This quote from philosopher Alfred Korzybski refers to the idea that an abstraction or reaction about something is not the thing itself. While Korzybski is making a statement about confusing representation and reality, it can be directly related to human perception as well.
Take, for example, color. How does one know that the color they perceive is actually the color they are seeing? Someone who is color deficient doesn't know that. Everyone around them tells them a certain "color" is red — and they may believe that to be so — but the color their brain actually perceives is something closer to green. Is that distorted perception (as the majority of the populace may believe) or is that simply their "truth"? The matter of perception is extremely complicated.
Would it be a stretch to say that every single event in human life affects perception? Even if one small experience does not directly affect my perception, it is a collection of experiences that has an indirect affect.
Taking a look at daily mundane practices, such as a trip to the grocery store, I would imagine it has no direct impact on anything other than my budget or amount of empty space in my refrigerator. However if I have a negative encounter with a cashier, it is highly likely I will avoid that cashier's lane the next time I am at the store because I perceive that he is careless. The reality of the situation could be that he just learned some bad news and was simply distracted. He didn't pack my eggs in the grocery bag upside-down intentionally but my perception of his ability as a cashier is altered.

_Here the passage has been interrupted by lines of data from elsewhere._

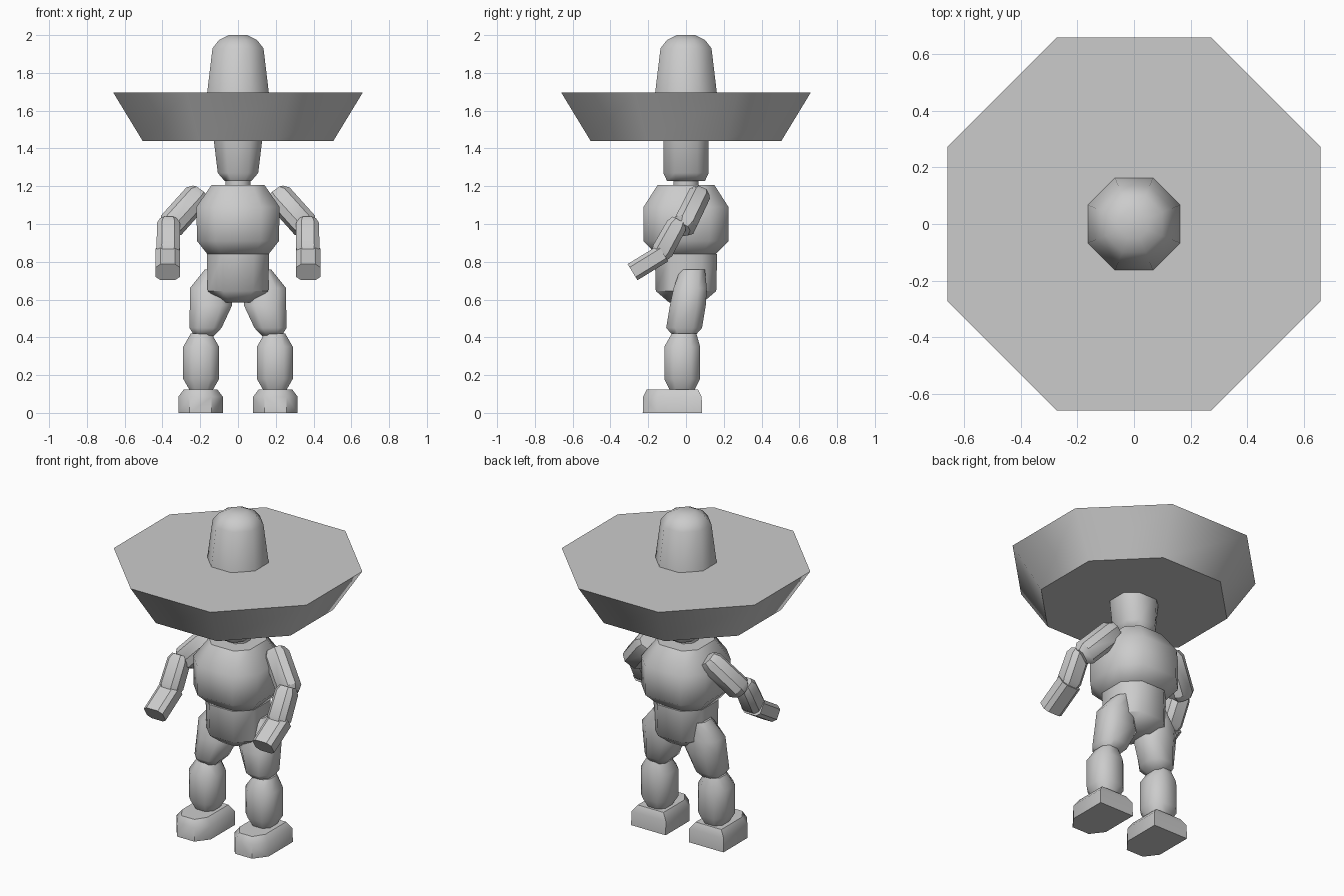
import bpy, bmesh, math
from mathutils import Vector

if "Cube" in bpy.data.objects:
    bpy.data.objects.remove(bpy.data.objects["Cube"])

grey = bpy.data.materials.new("plain grey")
grey.diffuse_color = (0.6, 0.6, 0.6, 1)
grey.use_nodes = True
grey.node_tree.nodes["Principled BSDF"].inputs["Base Color"].default_value = grey.diffuse_color


def finish(name, bm, smooth=50):
    """Make the object, smooth-shaded with edges above the angle kept sharp."""
    bmesh.ops.recalc_face_normals(bm, faces=bm.faces)
    for f in bm.faces:
        f.smooth = True
    for e in bm.edges:
        e.smooth = e.calc_face_angle(0) < math.radians(smooth)
    me = bpy.data.meshes.new(name)
    bm.to_mesh(me)
    bm.free()
    me.materials.append(grey)
    ob = bpy.data.objects.new(name, me)
    bpy.context.collection.objects.link(ob)
    return ob


def octagon(rx, ry, k):
    """Rectangle with cut corners; k is the share of each side left uncut."""
    return [(rx, -ry * k), (rx, ry * k), (rx * k, ry), (-rx * k, ry),
            (-rx, ry * k), (-rx, -ry * k), (-rx * k, -ry), (rx * k, -ry)]


def skin(name, rings, side=1, smooth=50):
    """Join rings of points into a closed solid; side=-1 mirrors it."""
    bm = bmesh.new()
    loops = [[bm.verts.new((p[0] * side, p[1], p[2])) for p in r] for r in rings]
    n = len(loops[0])
    for a, b in zip(loops, loops[1:]):
        for i in range(n):
            j = (i + 1) % n
            bm.faces.new((a[i], a[j], b[j], b[i]))
    bm.faces.new(loops[0])
    bm.faces.new(loops[-1])
    return finish(name, bm, smooth)


def stack(name, sections, k=0.414, side=1):
    """Upright part from sections (z, cx, cy, rx, ry)."""
    skin(name, [[(cx + x, cy + y, z) for x, y in octagon(rx, ry, k)]
                for z, cx, cy, rx, ry in sections], side)


def limb(name, p0, p1, sections, k, side):
    """Tilted part from p0 to p1 with sections (t, rx, ry)."""
    p0, p1 = Vector(p0), Vector(p1)
    d = (p1 - p0).normalized()
    u = Vector((1, 0, 0))
    u = (u - d * u.dot(d)).normalized()
    v = d.cross(u)
    skin(name, [[p0.lerp(p1, t) + u * x + v * y for x, y in octagon(rx, ry, k)]
                for t, rx, ry in sections], side, 35)


# Hat
stack("hat_brim", [(1.44, 0, 0, .505, .505), (1.695, 0, 0, .66, .66)])
stack("hat_crown", [(1.68, 0, 0, .165, .165), (1.93, 0, 0, .135, .135),
                    (1.975, 0, 0, .10, .10), (2.0, 0, 0, .05, .05)])

# Head and neck
stack("head", [(1.227, 0, 0, .07, .10), (1.27, 0, 0, .107, .12),
               (1.5, 0, 0, .135, .12)], .5)
stack("neck", [(1.18, 0, 0, .067, .067), (1.25, 0, 0, .067, .067)])

# Torso and pelvis
stack("torso", [(.825, 0, 0, .15, .14), (.91, 0, 0, .217, .225),
                (1.09, 0, 0, .22, .225), (1.207, 0, 0, .14, .15)], .55)
stack("pelvis", [(.585, 0, 0, .08, .09), (.645, 0, 0, .16, .16),
                 (.84, 0, 0, .165, .165)], .5)

for side, tag in ((1, "right"), (-1, "left")):
    # Legs
    stack(tag + "_thigh", [(.405, .18, -.01, .05, .055), (.45, .172, -.01, .085, .095),
                           (.57, .143, .01, .112, .095), (.66, .15, .022, .105, .088),
                           (.76, .125, .035, .05, .065)], .5, side)
    stack(tag + "_shin", [(.11, .195, -.02, .055, .06), (.18, .195, -.02, .095, .095),
                          (.35, .195, -.02, .095, .095), (.42, .195, -.01, .055, .065)],
          .5, side)
    # Foot with square heel and cut toe
    sole = [(-1, 1), (1, 1), (1, -.5), (.5, -1), (-.5, -1), (-1, -.5)]
    skin(tag + "_foot", [[(.198 + x * rx, -.072 + y * ry, z) for x, y in sole]
                         for z, rx, ry in ((0, .118, .157), (.085, .118, .155),
                                           (.125, .088, .135))], side)
    # Arms
    limb(tag + "_upper_arm", (.20, .075, 1.165), (.375, -.02, .97),
         [(0, .05, .045), (.12, .068, .06), (.88, .068, .062), (1, .045, .04)], .5, side)
    limb(tag + "_forearm", (.368, -.035, 1.02), (.37, -.14, .83),
         [(0, .045, .04), (.15, .06, .055), (.85, .062, .058), (1, .05, .045)], .55, side)
    limb(tag + "_hand", (.372, -.12, .845), (.372, -.283, .745),
         [(0, .064, .05), (1, .064, .05)], .6, side)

We do not see things as they are, we see them as we are.
Anais Nin wrote this beautiful, slightly stinging, but very true statement that raises a bigger question in my mind; do these differences in perception matter? Or are those nuances in perception what make us human?
I wonder, were there no differences in perception, would there be need for design research?